Unique genes found in J Cluster’s ThreeRngTarJay

Jones, Wayman, Briana Murdock, Stephanie B. Conant, Jonathan S. Finkel, and Jacob D. Kagey

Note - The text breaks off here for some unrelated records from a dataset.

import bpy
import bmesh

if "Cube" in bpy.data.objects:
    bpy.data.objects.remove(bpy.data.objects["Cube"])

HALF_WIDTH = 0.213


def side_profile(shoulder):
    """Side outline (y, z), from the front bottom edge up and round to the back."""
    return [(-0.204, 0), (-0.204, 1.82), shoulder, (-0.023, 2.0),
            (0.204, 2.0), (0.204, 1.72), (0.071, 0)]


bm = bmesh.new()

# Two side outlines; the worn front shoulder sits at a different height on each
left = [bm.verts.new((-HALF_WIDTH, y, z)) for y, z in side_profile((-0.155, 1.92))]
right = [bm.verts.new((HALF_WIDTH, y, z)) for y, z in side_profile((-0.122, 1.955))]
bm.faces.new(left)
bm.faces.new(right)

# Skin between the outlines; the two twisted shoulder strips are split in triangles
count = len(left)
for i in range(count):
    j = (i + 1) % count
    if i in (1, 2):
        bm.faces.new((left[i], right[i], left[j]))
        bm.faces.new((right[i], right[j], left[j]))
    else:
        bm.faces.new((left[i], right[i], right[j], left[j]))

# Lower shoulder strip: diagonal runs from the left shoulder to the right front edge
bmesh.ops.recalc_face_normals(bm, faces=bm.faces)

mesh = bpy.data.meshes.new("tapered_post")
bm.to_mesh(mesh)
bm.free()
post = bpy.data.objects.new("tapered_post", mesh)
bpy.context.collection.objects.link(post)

Bacteriophages are a revived virus that are helping scientists to begin to reimagine how we treat infection. These “phages” specifically target bacterial infections like influenza in a way that won’t be deleterious to the body. This is a great alternative to antibiotics because it can destroy surface level biofilm that drugs cannot penetrate. This pervasive strength can be traced in the genes of each phage, which contain other interesting characteristics. J-Cluster Bacteriophages’ genomes are mosaic in structure, which leads to fascinating research on functionality. Over time a phage may incorporate many different genes like antibiotic immunity from bacteria, other phages, etc. and will always contain a unique genome that does not completely match others. During our research, we examined many of the genes that expressed these functionalities. ThreeRngTarJay, a phage in the J-Cluster, was found in front of Shiple Hall on the campus of the University of Detroit Mercy. This phage exhibited turbid plaque morphologies that were described as “targets” and was discovered to be a Siphoviridae by using TEM. These plaques were then isolated, purified and sent to Pittsburg University to be sequenced. It was then archived in phagesdb.org and blasted using DNA Master. Our research with this sequence involved annotating a “50-60 gene” section of the genome, which involved the use of GLIMMER and GeneMark to judge for coding potential, and DNA Master to check for gene complications and compare alignment ratio and E-scores of multiple genes to predict whether a gene is correctly represented by DNA Master. The information learned from these programs led us to unique genes (80, 101-102, 79, 93-92). These include, gene overlap, long ORF values, multiple starts, and unusual gaps. Through the annotation of each of the genes in this section, we could predict which genes were deletions and the correct start codons.